In his first speech after being sworn-in as prime minister, Lawrence Wong reiterated his commitment to “values that forged our nation”: “incorruptibility, meritocracy, multiracialism, justice and equality”. He spoke of how Singapore has “ensured that every community, every religion and every linguistic group, big or small, feels: Included, respected and valued”. He talked about a “refreshed Singapore Dream” that will “share the benefits of progress with all, not just some; to uplift all Singaporeans, not just a few”.

He was mainly addressing citizens in this speech, but in this changing Singapore we’re also seeing greater awareness, care and solidarity extended to non-citizens who have made huge contributions to this country. Singaporeans are increasingly seeing the connections between our lives and that of migrant workers. Our city would grind to a halt without them: they clean our streets, maintain our HDB estates, build our homes, schools, hospitals, malls and offices. Landmarks like Changi Jewel, Marina Bay Sands and Gardens by the Bay—spectacles that foreigners admire and Singaporeans brag about—stand tall today because of their back-breaking labour. No Singapore Dream can exist without workers like Sharif. What Wong does here with regard to Sharif’s case will be one indicator of the sort of Singapore we will be under his leadership.

Time is running out for Sharif to find out if he has to get on that plane just before dawn tomorrow. As of the time of writing, there's been no update about Wong’s appeal.

I sent in the following questions to the Ministry of Manpower yesterday:

Apart from some automated 'out of office' responses from some MOM comms officers, I have not received a response to any of these questions.

At about 4:30pm today I sent another email to the head and deputy head of the Immigration and Checkpoints Authority’s Corporate Communications & Service Division (Strategic Communications & Media Relations Branch) as well as everyone listed in the Ministry of Manpower’s Communications and Engagement Department (Media Communications) on the Singapore Government Directory (SGDI). Highlighting the urgency of my enquiry, I asked for ICA and MOM’s response to PM Wong’s appeal, and whether Sharif will be allowed to remain in Singapore. I also tried dialling all the phone numbers listed on SGDI for these officers: neither of the two ICA officers answered their phones, and majority of the numbers listed for the MOM comms officers led to error messages where an automated voice informed me that “the number is incorrect, please check and dial again”. One MOM officer’s automated email response said, “I am away. For urgent matters, please text/ call me.” However, this 'out of office' reply did not list a working phone number.

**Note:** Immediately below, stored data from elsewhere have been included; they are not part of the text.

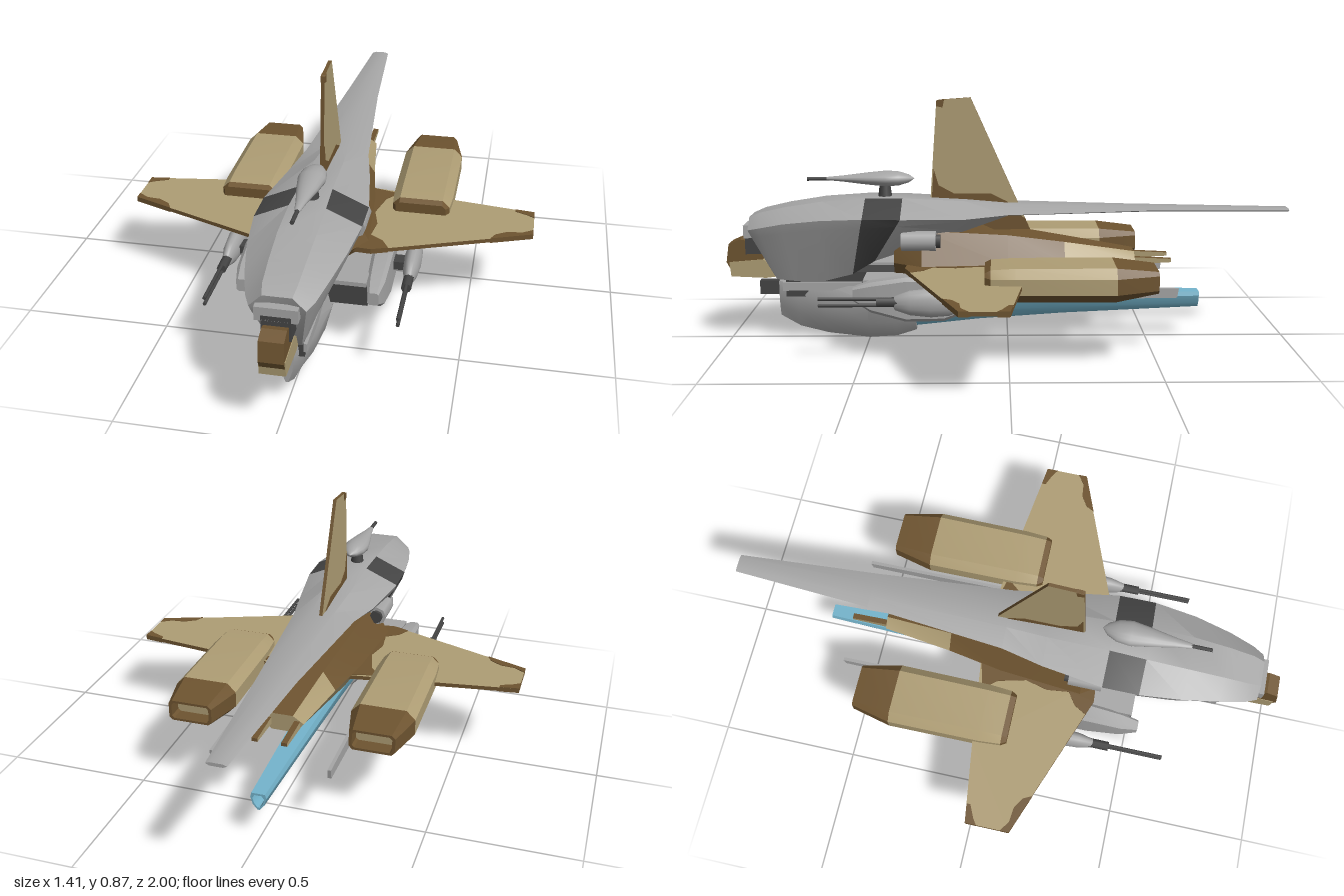
import * as THREE from 'three';
import { toCreasedNormals } from 'three/addons/utils/BufferGeometryUtils.js';

const mat = (name, color) => Object.assign(new THREE.MeshStandardMaterial({ color }), { name });

export function createModel() {
  const root = new THREE.Group();
  root.name = 'gunship';
  const gray = mat('hull gray', 0xa6a6a6), tan = mat('sand', 0xae9d74), brown = mat('camouflage brown', 0x6e5430);
  const dark = mat('dark metal', 0x444444), blue = mat('boom blue', 0x74b4cc);

  const add = (name, geo, material, x = 0, y = 0, z = 0) => {
    const m = new THREE.Mesh(geo, material);
    m.name = name;
    m.position.set(x, y, z);
    root.add(m);
    return m;
  };
  const box = (name, material, w, h, d, x, y, z) => add(name, new THREE.BoxGeometry(w, h, d), material, x, y, z);

  // Skin over mirrored half sections, front to back: [z, [x, y, dz], ...] from top to bottom.
  // pick(segment, column) chooses the material; segments -1 and n are the end caps.
  function loft(name, sections, mats, x = 0, pick = () => 0, crease = 0.45) {
    const rings = sections.map(([z, ...half]) => {
      const right = half.map(([px, py, dz = 0]) => [px, py, z + dz]);
      return [...right, ...right.map(([px, py, pz]) => [-px, py, pz]).reverse()];
    });
    const n = rings[0].length, last = rings.length - 1;
    const buckets = mats.map(() => []);
    const mid = (r) => [0, 1, 2].map((k) => r.reduce((s, p) => s + p[k], 0) / n);
    const front = mid(rings[0]), back = mid(rings[last]);
    for (let j = 0; j < n; j++) {
      const k = (j + 1) % n;
      for (let i = 0; i < last; i++) {
        const a = rings[i][j], b = rings[i][k], c = rings[i + 1][k], d = rings[i + 1][j];
        buckets[pick(i, j)].push(...a, ...b, ...c, ...a, ...c, ...d);
      }
      buckets[pick(-1, j)].push(...front, ...rings[0][k], ...rings[0][j]);
      buckets[pick(last, j)].push(...back, ...rings[last][j], ...rings[last][k]);
    }
    let geo = new THREE.BufferGeometry();
    geo.setAttribute('position', new THREE.Float32BufferAttribute(buckets.flat(), 3));
    geo = toCreasedNormals(geo, crease);
    let start = 0;
    buckets.forEach((b, i) => { geo.addGroup(start, b.length / 3, i); start += b.length / 3; });
    return add(name, geo, mats, x);
  }

  const extrude = (pts, depth) => new THREE.ExtrudeGeometry(
    new THREE.Shape(pts.map((p) => new THREE.Vector2(...p))), { depth, bevelEnabled: false }).translate(0, 0, -depth / 2);
  // Side profile in [z, y], given a width across x
  const profile = (name, pts, width, material, x = 0) => add(name, extrude(pts, width).rotateY(-Math.PI / 2), material, x);
  // Flat plan in [x, z], given a thickness in y
  const plan = (name, pts, thick, material, y) => add(name, extrude(pts, thick).rotateX(Math.PI / 2), material, 0, y);
  const rod = (name, r, z0, z1, x, y, material) =>
    add(name, new THREE.CylinderGeometry(r, r, z1 - z0, 8).rotateX(Math.PI / 2), material, x, y, (z0 + z1) / 2);
  // Flattened teardrop: points are [radius, z]
  const drop = (name, pts, sx, sy, material, x, y) => add(name,
    new THREE.LatheGeometry(pts.map((p) => new THREE.Vector2(...p)), 16).rotateX(Math.PI / 2).scale(sx, sy, 1), material, x, y, 0);

  // Upper hull running into the long tail: z, top half/y, shoulder half/y, bottom half/y, bottom shift
  const hull = [
    [0.91, 0.045, 0.455, 0.085, 0.415, 0.04, 0.24, -0.08],
    [0.87, 0.052, 0.472, 0.105, 0.425, 0.05, 0.23, -0.05],
    [0.78, 0.056, 0.492, 0.13, 0.445, 0.055, 0.225, -0.02],
    [0.65, 0.06, 0.512, 0.157, 0.462, 0.06, 0.225, 0],
    [0.5, 0.06, 0.522, 0.175, 0.47, 0.06, 0.25, 0.05],
    [0.37, 0.055, 0.522, 0.175, 0.468, 0.07, 0.3, 0.1],
    [0.15, 0.05, 0.51, 0.142, 0.462, 0.08, 0.41, 0],
    [0, 0.04, 0.497, 0.112, 0.472, 0.06, 0.46, 0],
    [-0.5, 0.025, 0.485, 0.066, 0.478, 0.04, 0.47, 0],
    [-1, 0.02, 0.476, 0.033, 0.471, 0.02, 0.465, 0],
  ].map(([z, a, ay, b, by, c, cy, dz]) => [z, [a, ay], [b, by], [b * 0.94, by - (by - cy) * 0.15, dz * 0.15], [c, cy, dz]]);
  loft('upperHull', hull, [gray, dark], 0, (i, j) => (i === 4 && j !== 7 ? 1 : 0));

  // Nose sensor block under the brow
  profile('noseBlock', [[0.86, 0.24], [0.98, 0.25], [1, 0.29], [0.99, 0.355], [0.95, 0.372], [0.88, 0.36]], 0.076, [brown, brown]);
  profile('noseChin', [[0.8, 0.24], [0.86, 0.232], [0.985, 0.238], [0.99, 0.29], [0.87, 0.3]], 0.08, tan);
  box('noseBrow', gray, 0.13, 0.045, 0.06, 0, 0.405, 0.9);
  box('noseMount', dark, 0.09, 0.08, 0.1, 0, 0.36, 0.88);
  box('bellyMachinery', dark, 0.1, 0.09, 0.46, 0, 0.21, 0.56);
  box('chinGun', dark, 0.03, 0.05, 0.09, 0, 0.19, 0.845);

  // Boat shaped keel
  const keelSection = (z, w, top, bottom) => {
    const h = top - bottom;
    return [z, [w * 0.85, top], [w, top - h * 0.25], [w * 0.72, bottom + h * 0.32], [w * 0.15, bottom]];
  };
  loft('keel', [
    keelSection(0.82, 0.025, 0.215, 0.085), keelSection(0.75, 0.045, 0.215, 0.045), keelSection(0.65, 0.065, 0.21, 0.02),
    keelSection(0.5, 0.077, 0.205, 0.002), keelSection(0.4, 0.076, 0.205, 0.008), keelSection(0.33, 0.07, 0.205, 0.03),
  ], [gray]);

  // Blue lower boom
  loft('lowerBoom', [
    keelSection(0.34, 0.063, 0.2, 0.045), keelSection(0.1, 0.055, 0.188, 0.07),
    keelSection(-0.2, 0.044, 0.18, 0.09), keelSection(-0.69, 0.027, 0.172, 0.112), keelSection(-0.69, 0.02, 0.165, 0.12),
    keelSection(-0.64, 0.018, 0.165, 0.12),
  ], [blue]);

  // Camouflaged mid fuselage, brown above and sand below
  loft('midFuselage', [
    [0.4, [0.07, 0.38], [0.1, 0.3], [0.06, 0.22]],
    [0.3, [0.1, 0.415], [0.165, 0.3], [0.08, 0.2]],
    [0, [0.085, 0.395], [0.14, 0.3], [0.08, 0.21]],
    [-0.2, [0.06, 0.365], [0.105, 0.3], [0.06, 0.23]],
    [-0.45, [0.035, 0.325], [0.072, 0.3], [0.04, 0.265]],
  ], [brown, tan], 0, (i, j) => (i === 4 || (j > 0 && j < 4 && i > 1) || (i === 3 && j !== 5) ? 1 : 0));

  // Tail fin with painted patches
  profile('tailFin', [[0.275, 0.5], [0.25, 0.85], [0.24, 0.862], [0.13, 0.87], [-0.08, 0.4], [0.05, 0.4]], 0.012, [tan, brown]);
  profile('finTopPatch', [[0.251, 0.84], [0.249, 0.86], [0.222, 0.864], [0.228, 0.835]], 0.015, brown);
  profile('finRootPatch', [[0.27, 0.5], [0.262, 0.62], [0.245, 0.56], [0.19, 0.53], [0.06, 0.53], [0, 0.5], [-0.03, 0.46],
    [-0.062, 0.44], [-0.08, 0.4], [0.05, 0.4]], 0.015, brown);

  // Dorsal gun: neck, teardrop body and barrel
  add('dorsalGunNeck', new THREE.CylinderGeometry(0.018, 0.026, 0.06, 10), dark, 0, 0.54, 0.435);
  drop('dorsalGunBody', [[0, 0.33], [0.5, 0.35], [0.88, 0.385], [1, 0.43], [0.75, 0.5], [0.4, 0.58], [0.2, 0.64], [0, 0.64]],
    0.046, 0.028, gray, 0, 0.584);
  rod('dorsalGunBarrel', 0.007, 0.62, 0.71, 0, 0.583, dark);

  for (const s of [1, -1]) {
    const side = s > 0 ? 'left' : 'right';
    const flip = (pts) => pts.map(([x, z]) => [s * x, z]);

    // Wing with brown edges and patches
    plan(side + 'Wing', flip([[0.1, 0.35], [0.18, 0.355], [0.707, 0.155], [0.707, 0], [0.42, -0.04], [0.1, -0.08]]), 0.014, [tan, brown], 0.292);
    plan(side + 'WingRootPatch', flip([[0.1, 0.35], [0.18, 0.355], [0.235, 0.334], [0.21, 0.29], [0.165, 0.26], [0.175, 0.18],
      [0.155, 0.1], [0.18, 0.0], [0.22, -0.05], [0.1, -0.08]]), 0.018, brown, 0.292);
    plan(side + 'WingTipPatch', flip([[0.565, 0.21], [0.707, 0.156], [0.707, 0.125], [0.67, 0.15], [0.62, 0.155], [0.58, 0.18]]), 0.018, brown, 0.292);
    plan(side + 'WingTrailingPatch', flip([[0.707, 0], [0.707, 0.04], [0.685, 0.025], [0.64, 0.005], [0.64, -0.009]]), 0.018, brown, 0.292);

    // Engine pod with a recessed exhaust
    const pod = (z, w, top, bottom, c) => [z, [w - c, top], [w, top - c], [w, bottom + c], [w - c, bottom]];
    loft(side + 'EnginePod', [
      pod(0.08, 0.088, 0.335, 0.26, 0.012), pod(0.06, 0.1, 0.345, 0.245, 0.025), pod(-0.02, 0.106, 0.35, 0.237, 0.03),
      pod(-0.35, 0.108, 0.35, 0.237, 0.03), pod(-0.49, 0.076, 0.335, 0.262, 0.012),
      pod(-0.49, 0.066, 0.327, 0.27, 0.008), pod(-0.44, 0.066, 0.327, 0.27, 0.008),
    ], [tan, brown], s * 0.312, (i, j) => (i < 1 || (i >= 3 && i < 6) || (j > 1 && j < 5 && i < 6) ? 1 : 0), 0.3);

    // Side nacelle, its strut and the long trailing blade
    loft(side + 'Nacelle', [
      pod(0.53, 0.018, 0.245, 0.2, 0.006), pod(0.47, 0.03, 0.265, 0.16, 0.012), pod(0.35, 0.034, 0.283, 0.128, 0.012),
      pod(0.22, 0.034, 0.28, 0.13, 0.012), pod(0.15, 0.026, 0.262, 0.155, 0.012), pod(0.12, 0.01, 0.24, 0.2, 0.004),
    ], [gray], s * 0.217, undefined, 0.7);
    box(side + 'Strut', dark, 0.15, 0.07, 0.16, s * 0.12, 0.21, 0.42);
    box(side + 'StrutPlate', gray, 0.12, 0.02, 0.2, s * 0.13, 0.25, 0.4);
    profile(side + 'TrailingBlade', [[0.2, 0.19], [-0.58, 0.2], [-0.585, 0.232], [0.2, 0.25]], 0.012, gray, s * 0.2);

    // Outboard gun pod with twin barrels
    box(side + 'GunMount', dark, 0.06, 0.03, 0.05, s * 0.265, 0.215, 0.28);
    drop(side + 'GunPod', [[0, 0.13], [0.55, 0.15], [0.9, 0.2], [1, 0.26], [0.85, 0.33], [0.5, 0.38], [0, 0.39]],
      0.03, 0.05, gray, s * 0.312, 0.215);
    rod(side + 'GunSleeve', 0.017, 0.28, 0.44, s * 0.312, 0.218, dark);
    for (const y of [0.207, 0.229]) rod(side + 'GunBarrel', 0.006, 0.3, 0.635, s * 0.312, y, dark);

    // Small shoulder engine and slim sand coloured tail spike
    rod(side + 'ShoulderEngine', 0.035, 0.25, 0.37, s * 0.13, 0.385, gray);
    rod(side + 'ShoulderNozzle', 0.024, 0.235, 0.26, s * 0.13, 0.385, dark);
    profile(side + 'TailSpike', [[-0.2, 0.27], [-0.58, 0.29], [-0.58, 0.302], [-0.2, 0.32]], 0.02, [tan, brown], s * 0.05);

    // Light cheek rails beside the machinery
    box(side + 'CheekRail', gray, 0.012, 0.03, 0.28, s * 0.055, 0.205, 0.66);
  }
  return root;
}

Given the urgency of Sharif’s situation, I’m sending out this special issue anyway, and will update again if I receive any response from ICA or MOM.

Special issues are usually only emailed to Milo Peng Funders and might also be paywalled. Given that this is an urgent case, I'm not putting up a paywall, and am emailing this to everyone on the list—feel free to forward or share this email!

Sharif also spoke in an Instagram Live on Workers Make Possible's page on 28 May. You can watch it here:

Workers Make Possible on Instagram: ”#SharifStays : Live interview 2 days before deportation date”
129 likes, 2 comments - workersmakepossible on May 28, 2024: ”#SharifStays : Live interview 2 days before deportation date”.